The second biggest offshore wind farm in the world has officially opened off the north Wales coast.
The £2bn Gwynt y Mor project is already a familiar sight eight miles (13km) off Llandudno in Conwy county.
The UK Government meanwhile has announced it is to end subsidies for new onshore wind farms from April 2016.
First Minister Carwyn Jones, at Gwynt-y-Mor's opening, was scathing of the decision, saying it had created an "atmosphere of uncertainty".
Mr Jones called it a "complete and utter mess".
He has written to the Department of Energy and Climate Change (DECC), saying the decision was "ludicrous" with no consultation.
Gwynt-y-Mor covers an area of 31 square miles (80 sq km) and includes an offshore substation, weighing 1,500 tonnes.
It has taken 12 years to get off the ground and was not without its opposition from campaigners and councillors, worried about the visual impact and its effect on tourism and the seascape.
The original proposals were scaled down and planning permission was granted in 2008 by the then Energy Secretary, Ed Miliband.
Up to 100 jobs will be created at Mostyn docks, near Holywell, Flintshire, to service the turbines.
Even larger wind farms are being built in the North Sea, with an incentive of £155 per megawatt hour from the government.

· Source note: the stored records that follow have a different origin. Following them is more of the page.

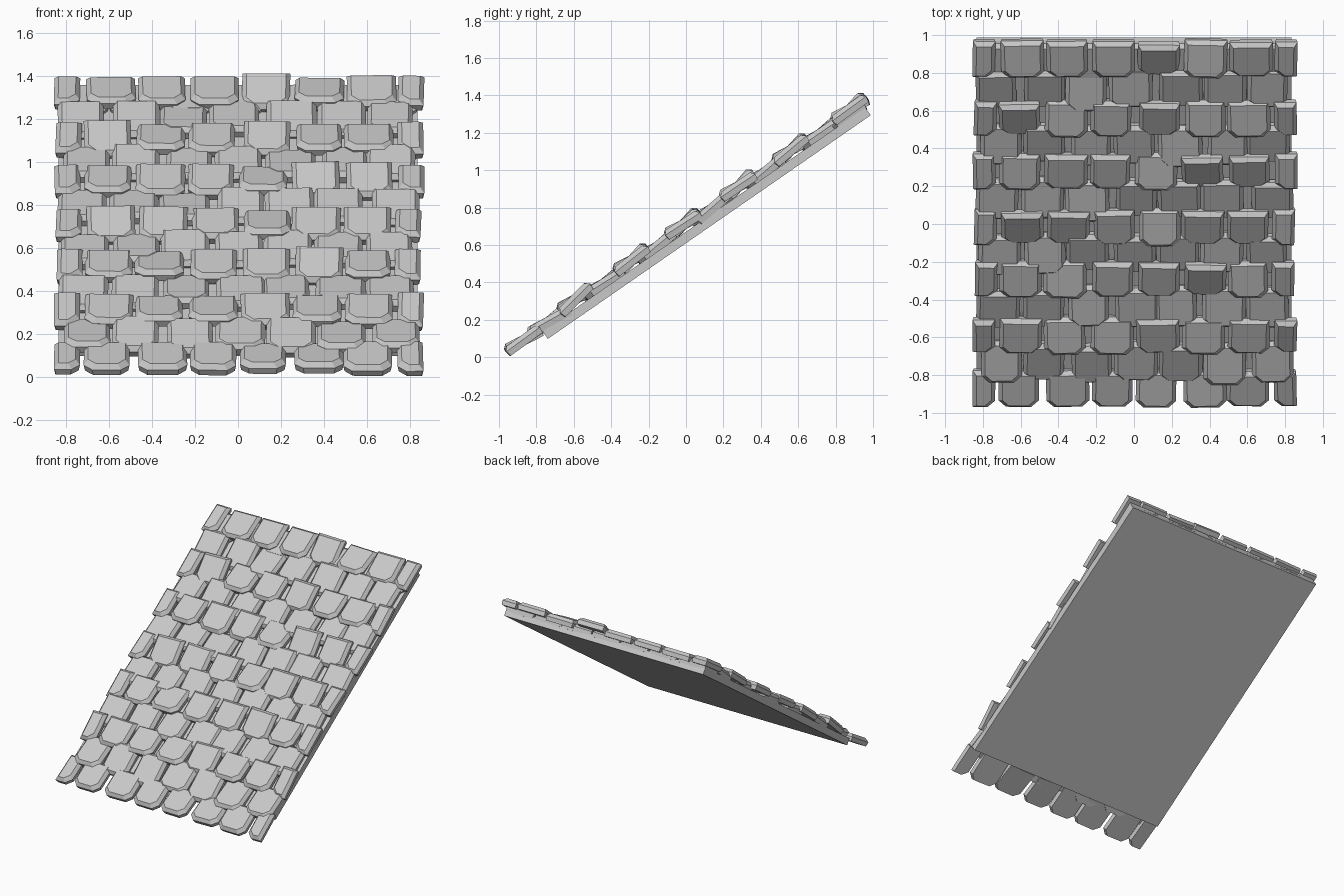
import bpy, bmesh, math, random
from mathutils import Matrix

if "Cube" in bpy.data.objects:
    bpy.data.objects.remove(bpy.data.objects["Cube"])
random.seed(4)

PITCH = math.radians(34.7)
SLOPE = math.tan(PITCH)

grey = bpy.data.materials.new("light_grey")
grey.use_nodes = True
colour = (0.58, 0.58, 0.58, 1)
grey.diffuse_color = colour
grey.node_tree.nodes["Principled BSDF"].inputs["Base Color"].default_value = colour


def roof_point(x, y, lift):
    """Point at a distance above the underside plane of the board."""
    return Matrix.Translation((x, y, 0.61 + SLOPE * y + lift / math.cos(PITCH)))


def finish(name, bm, matrix):
    bmesh.ops.recalc_face_normals(bm, faces=bm.faces)
    mesh = bpy.data.meshes.new(name)
    bm.to_mesh(mesh)
    bm.free()
    mesh.materials.append(grey)
    obj = bpy.data.objects.new(name, mesh)
    obj.matrix_world = matrix
    bpy.context.collection.objects.link(obj)


def outline(w, l, cut_left, cut_right, inset):
    """Rectangle whose lower corners are clipped."""
    a, b = w / 2 - inset, l / 2 - inset
    points = [(a, b), (-a, b)]
    for side, cut in ((-1, cut_left), (1, cut_right)):
        cut *= 1 - inset * 6
        pair = [(side * a, cut - b), (side * (a - cut), -b)]
        points += pair if side < 0 else pair[::-1]
    return points


def shingle(name, x, y, lift, tilt, w, l=0.225, t=0.055, cuts=(0.04, 0.04)):
    bm = bmesh.new()
    layers = []
    for inset, z in ((0.006, -t / 2), (0, t * 0.08), (0.02, t / 2)):
        layers.append([bm.verts.new((px, py, z))
                       for px, py in outline(w, l, *cuts, inset)])
    bm.faces.new(layers[0])
    bm.faces.new(layers[-1])
    for low, high in zip(layers, layers[1:]):
        for i in range(len(low)):
            j = (i + 1) % len(low)
            bm.faces.new((low[i], low[j], high[j], high[i]))
    twist = Matrix.Rotation(math.radians(random.uniform(-1.5, 1.5)), 4, 'Z')
    turn = Matrix.Rotation(math.radians(tilt), 4, 'X')
    finish(name, bm, roof_point(x, y, lift) @ turn @ twist)


# Backing board
bm = bmesh.new()
bmesh.ops.create_cube(bm, size=1, matrix=Matrix.Diagonal((1.67, 2.1, 0.05, 1)))
finish("backing_board", bm,
       roof_point(0, 0.11, 0.025) @ Matrix.Rotation(PITCH, 4, 'X'))

# Upper courses: half shingles at both ends, each shingle with its own tilt
course_y = [-0.87, -0.59, -0.29, -0.015, 0.28, 0.56, 0.875]
course_tilts = [
    (31, 32, 32, 33, 28, 27, 35, 36),
    (42, 36, 28, 28, 40, 30, 36, 45),
    (38, 32, 26, 36, 40, 48, 30, 38),
    (33, 48, 45, 38, 26, 42, 42, 33),
    (34, 31, 38, 38, 26, 50, 46, 34),
    (38, 48, 28, 34, 44, 30, 30, 40),
    (33, 30, 33, 33, 48, 27, 38, 36),
]
for row, (y, tilts) in enumerate(zip(course_y, course_tilts)):
    for col, tilt in enumerate(tilts):
        x = -0.6 + 0.242 * (col - 1)
        w, cuts = random.uniform(0.21, 0.23), (0.04, 0.04)
        if col == 0:
            x, w, cuts = -0.785, 0.12, (0.004, 0.04)
        elif col == 7:
            x, w, cuts = 0.795, 0.12, (0.04, 0.004)
        shingle("upper_shingle", x + random.uniform(-0.012, 0.012), y,
                0.068 if row == 0 else 0.09, tilt, w, cuts=cuts)

# Lower courses: staggered between the upper ones
for y_low, y_high in zip(course_y, course_y[1:]):
    for col in range(-3, 4):
        shingle("lower_shingle", 0.24 * col + random.uniform(-0.02, 0.02),
                (y_low + y_high) / 2 + random.uniform(-0.01, 0.01), 0.072,
                random.uniform(27, 42), random.uniform(0.21, 0.235), l=0.25)

# Starter course tucked under the ridge row
for col in range(-3, 4):
    shingle("ridge_underlay", 0.24 * col, 0.865, 0.062, 34.7, 0.23)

It costs twice as much to build them out to sea than it does on land.